Objectives: The authors describe their first 30 years’ experience with PCI – the largest single-centre standalone experience reported to date.
Methods: Patient and procedural data have been collected since the first standalone PCI in 1981, evolving from paper records to a computer database and, in 1995, a provincial database. Quality assurance and peer review in collaboration with the regional cardiac surgery program was established from the outset.
Results: The success, emergency coronary bypass and death rates for 23,261 standalone PCIs performed between 1981 and 2011 were 96.0%, 0.2% and 0.5%, respectively. For 9068 PCIs performed between 2007 and 2011 (a period that most reflects contemporary practice), the rates were 96.5%, 0.04% and 0.6%, respectively.
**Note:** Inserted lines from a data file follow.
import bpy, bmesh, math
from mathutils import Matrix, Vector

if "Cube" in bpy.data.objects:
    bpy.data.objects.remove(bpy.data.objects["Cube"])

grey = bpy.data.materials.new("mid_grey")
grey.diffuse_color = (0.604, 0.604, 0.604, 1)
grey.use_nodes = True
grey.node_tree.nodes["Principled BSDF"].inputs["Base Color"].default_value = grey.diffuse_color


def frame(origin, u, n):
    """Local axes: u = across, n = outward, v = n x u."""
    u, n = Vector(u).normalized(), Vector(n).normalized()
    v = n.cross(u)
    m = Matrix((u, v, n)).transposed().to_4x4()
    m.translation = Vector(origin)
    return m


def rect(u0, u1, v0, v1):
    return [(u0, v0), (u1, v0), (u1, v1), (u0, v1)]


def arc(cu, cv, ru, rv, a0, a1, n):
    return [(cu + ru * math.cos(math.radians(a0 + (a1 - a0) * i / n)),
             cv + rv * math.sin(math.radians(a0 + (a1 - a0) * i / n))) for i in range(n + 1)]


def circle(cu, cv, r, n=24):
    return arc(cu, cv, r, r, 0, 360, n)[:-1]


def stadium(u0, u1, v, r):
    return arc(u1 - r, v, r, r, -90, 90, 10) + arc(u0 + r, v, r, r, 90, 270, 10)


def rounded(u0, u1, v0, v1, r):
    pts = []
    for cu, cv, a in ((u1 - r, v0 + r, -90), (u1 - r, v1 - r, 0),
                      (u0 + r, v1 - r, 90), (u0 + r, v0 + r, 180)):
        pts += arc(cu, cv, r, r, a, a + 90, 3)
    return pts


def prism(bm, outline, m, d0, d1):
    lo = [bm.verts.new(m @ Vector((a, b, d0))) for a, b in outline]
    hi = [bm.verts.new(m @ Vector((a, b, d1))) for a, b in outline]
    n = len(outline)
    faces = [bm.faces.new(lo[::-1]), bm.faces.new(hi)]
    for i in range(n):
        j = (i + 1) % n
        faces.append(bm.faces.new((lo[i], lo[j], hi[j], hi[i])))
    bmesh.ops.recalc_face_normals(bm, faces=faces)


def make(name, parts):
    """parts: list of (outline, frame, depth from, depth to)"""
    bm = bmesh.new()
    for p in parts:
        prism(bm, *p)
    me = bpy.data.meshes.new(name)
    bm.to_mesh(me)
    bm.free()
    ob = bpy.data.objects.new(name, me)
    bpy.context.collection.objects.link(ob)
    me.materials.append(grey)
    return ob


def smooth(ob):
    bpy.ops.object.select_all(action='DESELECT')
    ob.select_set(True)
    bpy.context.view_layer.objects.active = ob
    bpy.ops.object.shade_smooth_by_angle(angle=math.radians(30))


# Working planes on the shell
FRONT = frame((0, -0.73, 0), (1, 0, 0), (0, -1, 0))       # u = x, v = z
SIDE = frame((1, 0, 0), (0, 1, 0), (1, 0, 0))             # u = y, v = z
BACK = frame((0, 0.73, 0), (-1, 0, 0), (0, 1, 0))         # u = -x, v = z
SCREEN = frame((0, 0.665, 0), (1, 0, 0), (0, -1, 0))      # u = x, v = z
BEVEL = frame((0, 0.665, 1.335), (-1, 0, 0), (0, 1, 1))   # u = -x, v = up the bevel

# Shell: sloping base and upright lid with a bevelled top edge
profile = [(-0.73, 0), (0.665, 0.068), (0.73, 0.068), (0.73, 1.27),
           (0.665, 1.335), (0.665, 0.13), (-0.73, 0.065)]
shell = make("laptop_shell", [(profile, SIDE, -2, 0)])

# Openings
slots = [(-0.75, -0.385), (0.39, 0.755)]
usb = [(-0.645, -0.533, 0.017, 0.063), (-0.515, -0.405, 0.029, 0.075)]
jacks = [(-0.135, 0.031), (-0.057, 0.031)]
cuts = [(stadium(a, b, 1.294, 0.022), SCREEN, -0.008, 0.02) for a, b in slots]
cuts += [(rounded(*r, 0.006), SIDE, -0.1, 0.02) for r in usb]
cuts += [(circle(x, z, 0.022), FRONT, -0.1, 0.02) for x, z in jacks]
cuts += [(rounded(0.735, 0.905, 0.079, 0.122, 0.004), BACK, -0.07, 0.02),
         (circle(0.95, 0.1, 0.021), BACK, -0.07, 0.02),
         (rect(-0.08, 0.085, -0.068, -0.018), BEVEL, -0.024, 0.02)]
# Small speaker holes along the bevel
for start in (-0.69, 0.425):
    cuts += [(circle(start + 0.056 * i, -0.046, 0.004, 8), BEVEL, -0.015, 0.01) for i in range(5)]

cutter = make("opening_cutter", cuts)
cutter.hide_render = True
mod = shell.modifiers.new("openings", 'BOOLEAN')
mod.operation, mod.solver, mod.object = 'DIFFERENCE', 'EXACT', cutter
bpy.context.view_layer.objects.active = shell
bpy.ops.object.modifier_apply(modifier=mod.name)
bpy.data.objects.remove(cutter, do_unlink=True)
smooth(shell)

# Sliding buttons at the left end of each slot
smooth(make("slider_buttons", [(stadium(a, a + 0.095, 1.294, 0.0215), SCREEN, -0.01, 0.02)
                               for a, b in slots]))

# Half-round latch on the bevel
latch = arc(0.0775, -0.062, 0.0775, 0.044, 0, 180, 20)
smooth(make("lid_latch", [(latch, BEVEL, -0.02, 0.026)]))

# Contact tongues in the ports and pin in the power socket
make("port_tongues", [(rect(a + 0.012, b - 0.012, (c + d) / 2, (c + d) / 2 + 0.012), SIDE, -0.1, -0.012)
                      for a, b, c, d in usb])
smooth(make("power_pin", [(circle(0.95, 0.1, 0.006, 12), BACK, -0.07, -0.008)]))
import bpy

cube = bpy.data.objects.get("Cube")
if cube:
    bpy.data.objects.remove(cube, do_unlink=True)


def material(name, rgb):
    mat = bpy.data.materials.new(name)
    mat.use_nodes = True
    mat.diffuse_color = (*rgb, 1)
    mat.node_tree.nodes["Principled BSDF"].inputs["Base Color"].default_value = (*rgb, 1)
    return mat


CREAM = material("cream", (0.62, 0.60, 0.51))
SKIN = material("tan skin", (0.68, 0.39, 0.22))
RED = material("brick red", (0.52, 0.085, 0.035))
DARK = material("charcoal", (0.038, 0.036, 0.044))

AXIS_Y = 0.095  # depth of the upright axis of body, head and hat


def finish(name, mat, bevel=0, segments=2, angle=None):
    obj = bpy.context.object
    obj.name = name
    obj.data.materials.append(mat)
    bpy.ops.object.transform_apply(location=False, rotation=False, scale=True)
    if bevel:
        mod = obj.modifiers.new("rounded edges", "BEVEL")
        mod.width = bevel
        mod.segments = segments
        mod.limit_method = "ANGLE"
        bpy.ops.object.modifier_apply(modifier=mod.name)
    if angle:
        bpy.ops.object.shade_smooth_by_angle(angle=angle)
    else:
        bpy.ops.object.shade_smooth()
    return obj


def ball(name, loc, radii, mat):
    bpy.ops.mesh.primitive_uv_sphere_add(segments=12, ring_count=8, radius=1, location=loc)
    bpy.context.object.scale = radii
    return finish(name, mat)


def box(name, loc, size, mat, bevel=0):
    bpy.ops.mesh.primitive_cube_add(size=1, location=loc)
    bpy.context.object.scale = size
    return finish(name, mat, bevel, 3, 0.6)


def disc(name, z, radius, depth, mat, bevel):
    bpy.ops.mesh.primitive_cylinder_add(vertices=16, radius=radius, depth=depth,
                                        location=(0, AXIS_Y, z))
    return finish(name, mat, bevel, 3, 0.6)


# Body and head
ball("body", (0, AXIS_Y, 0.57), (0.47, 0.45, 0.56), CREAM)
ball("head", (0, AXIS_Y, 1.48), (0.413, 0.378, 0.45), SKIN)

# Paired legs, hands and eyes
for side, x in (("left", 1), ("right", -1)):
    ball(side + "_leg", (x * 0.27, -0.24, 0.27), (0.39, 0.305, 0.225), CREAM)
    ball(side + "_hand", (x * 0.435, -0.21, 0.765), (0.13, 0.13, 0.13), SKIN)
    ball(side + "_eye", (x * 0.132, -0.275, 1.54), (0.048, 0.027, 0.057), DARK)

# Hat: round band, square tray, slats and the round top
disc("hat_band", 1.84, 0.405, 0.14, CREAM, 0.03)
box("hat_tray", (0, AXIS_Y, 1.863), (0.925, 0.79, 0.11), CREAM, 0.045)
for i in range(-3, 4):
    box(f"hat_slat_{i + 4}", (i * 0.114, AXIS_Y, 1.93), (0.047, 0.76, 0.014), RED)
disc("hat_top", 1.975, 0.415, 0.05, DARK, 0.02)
These results compare favourably with PCI results reported in literature, irrespective of the presence or absence of on-site cardiac surgery.
Conclusions: With high volumes and an experienced team, standalone PCIs can be performed safely with excellent success and low complication rates.